The Watkin’s Tower.
It’s 150 feet taller than the Eiffel Tower, and it offers so much more. Sure, the Eiffel Tower has restaurants, but the Watkin’s Tower has restaurants, theaters, dancing halls, two observation decks, and a 90-room hotel. For the science nerds, you’ll find an astronomical observatory at the top.
There’s only one drawback to the Watkin’s Tower. It was never finished.
Here’s the deal. Sir Edward Watkin was a big dog in Britain’s railways. A really big dog. In an effort to get more people riding trains, he decided to open a fancy-schmancy park a few miles northwest of London.
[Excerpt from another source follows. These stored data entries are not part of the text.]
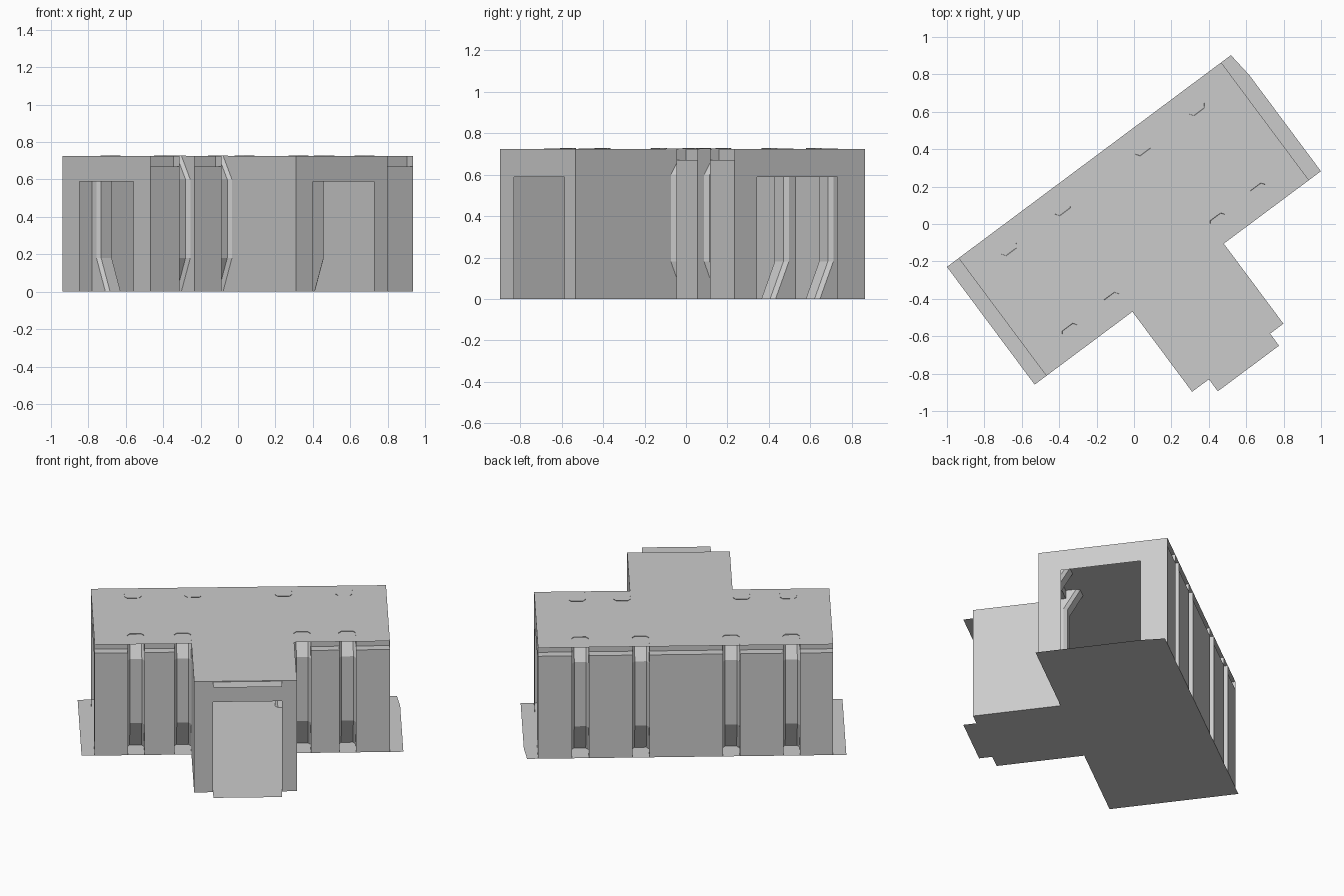
import bpy, math

if "Cube" in bpy.data.objects:
    bpy.data.objects.remove(bpy.data.objects["Cube"])

# T-shaped corridor module, laid out in local axes: u along the hall, v toward the branch
H, ANGLE = 0.725, math.radians(36.7)
U0, U1, V0, V1 = -0.861, 0.89, -0.414, 0.371     # main hall
B0, B1, BV = -0.287, 0.322, 0.905                # side branch
T0, T1, TV = -0.175, 0.233, 0.985                # branch doorway and sill
DOOR = 0.59


def sheet(name, verts, faces):
    """Mesh from (u, v, z) points, turned into place."""
    me = bpy.data.meshes.new(name)
    c, s = math.cos(ANGLE), math.sin(ANGLE)
    me.from_pydata([(u * c + v * s, u * s - v * c, z) for u, v, z in verts], [], faces)
    ob = bpy.data.objects.new(name, me)
    bpy.context.collection.objects.link(ob)
    return ob


def flat(name, outline, z, up=True):
    order = list(range(len(outline)))
    sheet(name, [(u, v, z) for u, v in outline], [order[::-1] if up else order])


def loft(name, rows):
    """Quads between consecutive rows of points."""
    n = len(rows[0])
    faces = [(r * n + i, r * n + i + 1, (r + 1) * n + i + 1, (r + 1) * n + i)
             for r in range(len(rows) - 1) for i in range(n - 1)]
    sheet(name, [p for row in rows for p in row], faces)


def door_wall(name, a, b, d0, d1, place):
    """Wall from a to b with a doorway d0..d1; place maps (t, z) to 3D."""
    pts = [(a, 0), (d0, 0), (d0, DOOR), (d1, DOOR), (d1, 0), (b, 0), (b, H), (a, H)]
    sheet(name, [place(t, z) for t, z in pts], [range(len(pts))])


# Floor with sills past the three doorways
flat("floor", [(-0.939, V0), (0.955, V0), (0.97, -0.27), (0.97, V1), (B1, V1), (B1, BV),
               (T1, BV), (T1, TV), (T0, TV), (T0, BV), (B0, BV), (B0, V1), (-0.939, V1)],
     0, up=False)

# Roof and the small canopy over the branch door
flat("roof", [(U0, V0), (U1, V0), (U1, V1), (B1, V1), (B1, BV), (B0, BV), (B0, V1), (U0, V1)], H)
flat("canopy", [(T0, BV), (T1, BV), (T1, TV), (T0, TV)], H - 0.004)

# End walls with doorways
door_wall("left_end_wall", V0, V1, -0.265, 0.22, lambda t, z: (U0, t, z))
door_wall("right_end_wall", V0, V1, -0.25, 0.235, lambda t, z: (U1, t, z))
door_wall("branch_end_wall", B0, B1, T0, T1, lambda t, z: (t, BV, z))

# Plain branch side walls
for name, u in (("branch_left_wall", B0), ("branch_right_wall", B1)):
    loft(name, [[(u, V1, 0), (u, BV, 0)], [(u, V1, H), (u, BV, H)]])

# Wall panel profile (inset, z): upright, then a ledge set back under the roof
PANEL = [(0, 0), (0, 0.67), (0.055, 0.67), (0.055, H)]
# Rib path (inset, z) and channel section (offset along the wall, inset)
RIB_PATH = [(0.12, 0), (0.04, 0.18), (0.04, 0.60), (0.12, H + 0.003)]
RIB_SECTION = [(-0.05, 0), (-0.035, 0.022), (0.035, 0.022), (0.05, 0)]
HALF = 0.05


def long_wall(label, start, end, ribs, v, inward):
    """Panels with channel ribs set between them."""
    left = start
    for i, r in enumerate(ribs + [end + HALF]):
        if r - HALF - left > 0.01:
            loft(f"{label}_panel_{i}", [[(left, v + inward * d, z), (r - HALF, v + inward * d, z)]
                                        for d, z in PANEL])
        left = r + HALF
    for i, r in enumerate(ribs):
        rows = []
        for d, z in RIB_PATH:
            zz = min(z, H)
            row = [(r + o, v + inward * (d + k), z) for o, k in RIB_SECTION]
            rows.append([(r - HALF, v, zz)] + row + [(r + HALF, v, zz)])
        loft(f"{label}_rib_{i}", rows)


long_wall("back", U0, U1, [-0.615, -0.257, 0.279, 0.638], V0, 1)
long_wall("front_left", U0, B0, [-0.615, -0.337], V1, -1)
long_wall("front_right", B1, U1, [0.372, 0.64], V1, -1)
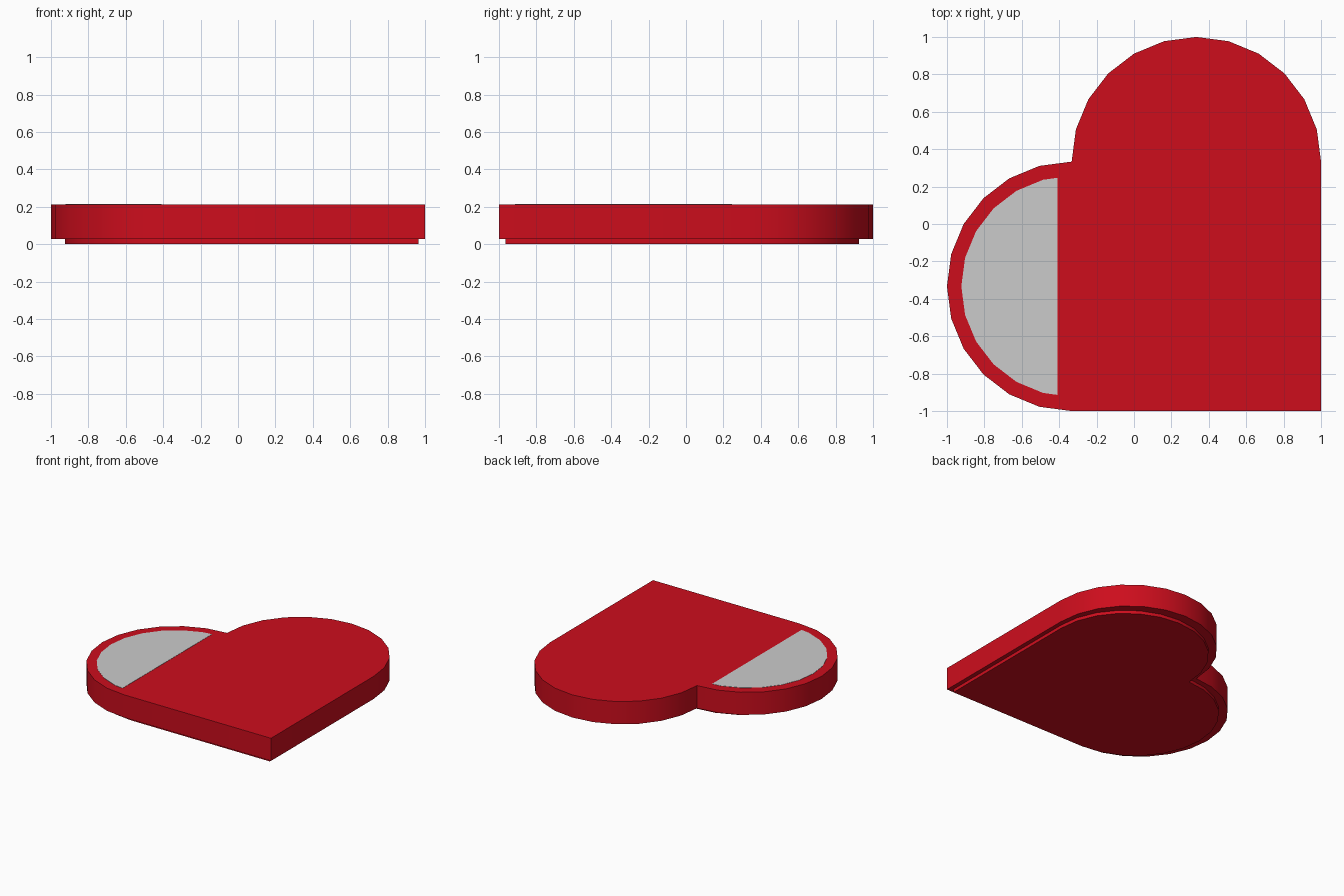
import bpy, bmesh
from math import sin, cos, radians

if "Cube" in bpy.data.objects:
    bpy.data.objects.remove(bpy.data.objects["Cube"])

R = 2 / 3   # lobe radius
C = 1 / 3   # lobe centre offset


def material(name, color):
    m = bpy.data.materials.new(name)
    m.diffuse_color = color
    m.use_nodes = True
    m.node_tree.nodes["Principled BSDF"].inputs["Base Color"].default_value = m.diffuse_color
    return m


def arc(cx, cy, r, start, end, step=15):
    return [(cx + r * cos(radians(a)), cy + r * sin(radians(a)))
            for a in range(start, end + 1, step)]


def prism(name, outline, z0, z1, mat=None):
    bm = bmesh.new()
    face = bm.faces.new([bm.verts.new((x, y, z0)) for x, y in outline])
    ext = bmesh.ops.extrude_face_region(bm, geom=[face])
    top = [g for g in ext["geom"] if isinstance(g, bmesh.types.BMVert)]
    bmesh.ops.translate(bm, verts=top, vec=(0, 0, z1 - z0))
    bmesh.ops.recalc_face_normals(bm, faces=bm.faces)
    mesh = bpy.data.meshes.new(name)
    bm.to_mesh(mesh)
    bm.free()
    ob = bpy.data.objects.new(name, mesh)
    bpy.context.collection.objects.link(ob)
    if mat:
        mesh.materials.append(mat)
    bpy.ops.object.select_all(action='DESELECT')
    ob.select_set(True)
    bpy.context.view_layer.objects.active = ob
    bpy.ops.object.shade_smooth_by_angle(angle=radians(30))
    return ob


red = material("red", (0.61, 0.004, 0.012, 1))

# Heart outline: square corner plus two half-circle lobes
heart = [(1, -1)] + arc(C, C, R, 0, 180) + arc(-C, -C, R, 90, 270)[1:]

# Thick heart body
prism("heart_body", heart, 0.027, 0.213, red)

# Smaller heart foot, slightly inset below the body
foot = [(0.02 + 0.945 * x, -0.02 + 0.945 * y) for x, y in heart]
prism("heart_foot", foot, 0.0, 0.03, red)

# Grey inlay on the left lobe, cut off straight on its inner side
cut = -0.41
half = 0.247 + C
inlay = [(cut, -C + half)] + arc(-C, -C, 0.59, 105, 255) + [(cut, -C - half)]
prism("lobe_inlay", inlay, 0.20, 0.215)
And what better what to attract people to a park than with a ginormous tower that makes the Eiffel Tower look like a five-year-old’s Lego project?
- Setback #1. The public’s interest in this tower did not match Sir Edward’s ambition. He could not raise the funds needed, so he had to scale back—way back.
Setback #2. Work began in 1892 and quickly fell behind schedule. Three years later, the tower was only 154 feet tall, but they found the ground would not support the modified tower.
Work stopped seven years into the project. In 1907, the whole site was torn down because it was unsafe. (For you soccer/footballs fans, Wembley Stadium was later built on the site.)
Sir Edward is a living example of Jesus’ illustration:
“Suppose one of you wants to build a tower. Won’t you first sit down and estimate the cost to see if you have enough money to complete it? For if you lay the foundation and are not able to finish it, everyone who sees it will ridicule you, saying, ‘This person began to build and wasn’t able to finish'” (Luke 14:28-30).
Jesus was relating this to the cost of discipleship—and I’m going to relate it to the cost of some of your New Year’s resolutions. Some common New Year’s resolutions for believers:
- I’m going to read the Bible through.
- I’m going to read the Bible every day.
- I’m going to be more patient, loving, gracious, or _____________.
We’re two months into this year. How are you doing with any resolution or goals you set? Most people give up after a few weeks—some after a few days—simply because they did not count the cost.
Sticking with spiritual goals that will draw you deeper into a relationship with Christ is hard—but it’s worth it. Yes, count the cost, but then pay that price, because keeping goals like prayer, Scripture reading, Scripture memorization, and ministry involvement will make a world of difference in your life.
So … if you’ve slacked off—or given up altogether—just begin again. Now. Don’t wait. You’re not building a tower; you’re building a life. And unlike Watkin’s Tower, you’re building on a solid foundation.
“For no one can lay any foundation other than the one already laid, which is Jesus Christ” (1 Cor. 3:11).